The Moche did not embalm their dead like the ancient Egyptians, but that did not stop a 1,600-year-old woman’s remains from being preserved. This mummy, which was unearthed in Peru in 2006, could have been a warrior queen of the Moche people. She was discovered at a ceremonial site called El Brujo, on the north coast of Peru.

Based on elaborate male burials and iconography, common thought is that the Moche were ruled by men, making this elite burial for a woman quite unusual. The tattoos on the mummy’s arm include snakes and spiders, creatures linked to agricultural rites. "Maybe she predicted bumper crops or harvest failures," says archaeologist Régulo Franco, whose work at El Brujo was supported by a National Geographic Society grant.

"Based on our preliminary study, we think she was a ruler," says Franco. Whatever the cause of death, and whoever this 20-something was—queen, princess, priestess, or warrior princess—her life challenges the idea that all Moche leaders were men.

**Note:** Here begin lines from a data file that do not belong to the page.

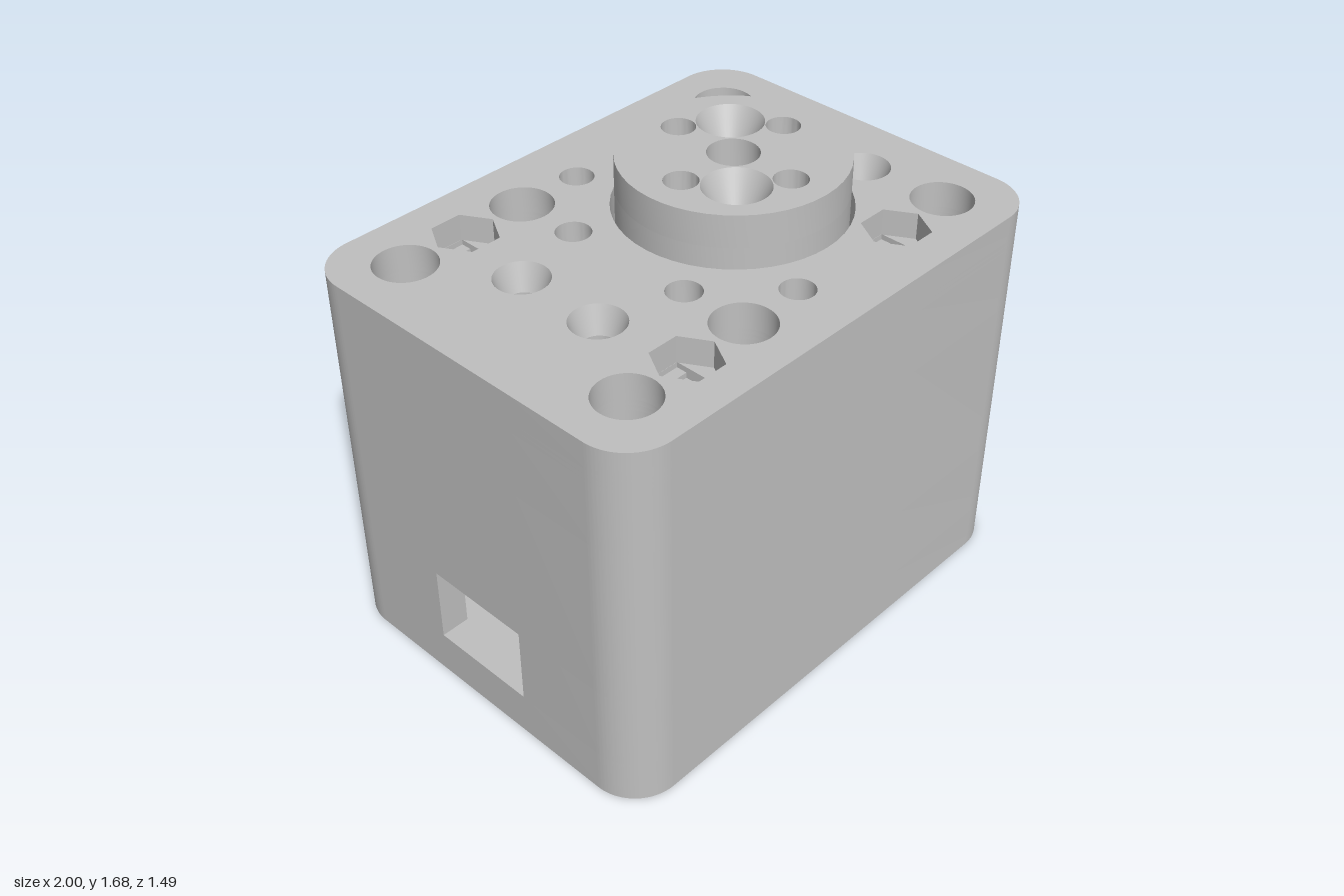
import * as THREE from 'three';
import { toCreasedNormals } from 'three/addons/utils/BufferGeometryUtils.js';

const W = 1, D = 0.745, R = 0.18;          // half width, half depth, corner radius
const DISC_X = 0.25;

// Closed paths in plan; shape y is -z
const circle = (x, z, r) => new THREE.Path().absarc(x, -z, r, 0, Math.PI * 2, true);
const polygon = pts => new THREE.Path(pts.map(([x, z]) => new THREE.Vector2(x, -z)));
const rect = (x, z, a, b) => polygon([[x - a, z - b], [x + a, z - b], [x + a, z + b], [x - a, z + b]]);
const hexagon = (x, z, r) => polygon(Array.from({ length: 6 }, (_, i) =>
  [x + r * Math.cos(i * Math.PI / 3), z + r * Math.sin(i * Math.PI / 3)]));

// Rounded plan outline, with an optional cable slot that widens behind the left wall
function outline(slot) {
  const s = new THREE.Shape();
  s.absarc(W - R, D - R, R, 0, Math.PI / 2);
  s.absarc(-W + R, D - R, R, Math.PI / 2, Math.PI);
  if (slot) {
    for (const [x, y] of [[-1, 0.21], [-0.89, 0.21], [-0.89, 0.33], [-0.4, 0.33],
      [-0.4, -0.33], [-0.89, -0.33], [-0.89, -0.21], [-1, -0.21]]) s.lineTo(x, y);
  }
  s.absarc(-W + R, -D + R, R, Math.PI, Math.PI * 1.5);
  s.absarc(W - R, -D + R, R, Math.PI * 1.5, Math.PI * 2);
  s.closePath();
  return s;
}

export function createModel() {
  const model = new THREE.Group();
  const grey = new THREE.MeshStandardMaterial({ color: 0xc0c0c0 });
  grey.name = 'grey plastic';

  const add = (name, geometry, parent) => {
    const mesh = new THREE.Mesh(geometry, grey);
    mesh.name = name;
    parent.add(mesh);
    return mesh;
  };
  // One horizontal slice between two heights
  const layer = (name, shape, holes, y0, y1, parent) => {
    shape.holes.push(...holes);
    const g = new THREE.ExtrudeGeometry(shape, { depth: y1 - y0, bevelEnabled: false, curveSegments: 24 });
    g.rotateX(-Math.PI / 2).translate(0, y0, 0);
    add(name, toCreasedNormals(g, 0.5), parent);
  };
  // Inward-facing cone
  const countersink = (x, z, rTop, rLow, yTop, yLow, parent) => {
    const g = new THREE.LatheGeometry([new THREE.Vector2(rTop, yTop), new THREE.Vector2(rLow, yLow)], 48);
    add('countersink', g, parent).position.set(x, 0, z);
  };

  const body = new THREE.Group();
  body.name = 'body';
  model.add(body);

  // Holes that run through the whole body, and the bolt positions
  const both = (xs, z, fn) => xs.flatMap(x => [fn(x, z), fn(x, -z)]);
  const BOLTS = [-0.51, 0.505], SCREWS = [-0.56, 0.745];
  const through = () => [
    ...both([-0.765, -0.257, 0.76], 0.508, (x, z) => circle(x, z, 0.112)),
    ...both([0], 0.508, (x, z) => circle(x, z, 0.062)),
  ];
  const bolts = fn => both(BOLTS, 0.508, fn);
  const bore = (x, z) => circle(x, z, 0.063);
  const counterbore = (x, z) => circle(x, z, 0.112);
  const blind = r => [
    ...both(SCREWS, 0.175, (x, z) => circle(x, z, r)),
    ...both([-0.257], 0.254, bore),
  ];
  const recess = () => circle(DISC_X, 0, 0.42);

  layer('base', outline(), [...through(), ...bolts(counterbore)], 0, 0.17, body);
  layer('slotSection', outline(true), [...through(), ...bolts(counterbore)], 0.17, 0.47, body);
  layer('middle', outline(), [...through(), ...bolts(bore)], 0.47, 1.1, body);
  layer('upper', outline(), [...through(), ...bolts(bore), ...blind(0.063)], 1.1, 1.35, body);
  // Nut pockets step from bore to square to slot to hexagon
  layer('squareStep', outline(), [...through(), ...blind(0.063), recess(),
    ...bolts((x, z) => rect(x, z, 0.063, 0.063))], 1.35, 1.37, body);
  layer('slotStep', outline(), [...through(), ...blind(0.063), recess(),
    ...bolts((x, z) => rect(x, z, 0.063, 0.103))], 1.37, 1.39, body);
  layer('topPlate', outline(), [...through(), ...blind(0.097), recess(),
    ...bolts((x, z) => hexagon(x, z, 0.12))], 1.39, 1.49, body);
  both(SCREWS, 0.175, (x, z) => countersink(x, z, 0.097, 0.063, 1.49, 1.39, body));

  // Round output disc standing in the recess
  const disc = new THREE.Group();
  disc.name = 'outputDisc';
  model.add(disc);
  const discShape = () => new THREE.Shape().absarc(DISC_X, 0, 0.403, 0, Math.PI * 2);
  const discHoles = (rCentre, rSink) => [
    circle(DISC_X, 0, rCentre),
    circle(DISC_X + 0.155, -0.155, rSink),
    circle(DISC_X - 0.155, 0.155, rSink),
    ...[0, 1, 2, 3].map(i => circle(DISC_X + 0.255 * Math.cos(i * Math.PI / 2),
      0.255 * Math.sin(i * Math.PI / 2), 0.061)),
  ];
  layer('discLower', discShape(), discHoles(0.042, 0.062), 1.35, 1.56, disc);
  layer('discUpper', discShape(), discHoles(0.092, 0.12), 1.56, 1.683, disc);
  for (const s of [1, -1]) {
    countersink(DISC_X + 0.155 * s, -0.155 * s, 0.12, 0.062, 1.683, 1.56, disc);
  }
  return model;
}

Text Source: Williams, A.R. (2006, June). "Mystery of the Tattooed Mummy." National Geographic, 209(6), 70-83.
Photograph by:
  • Ira Block/National Geographic Creative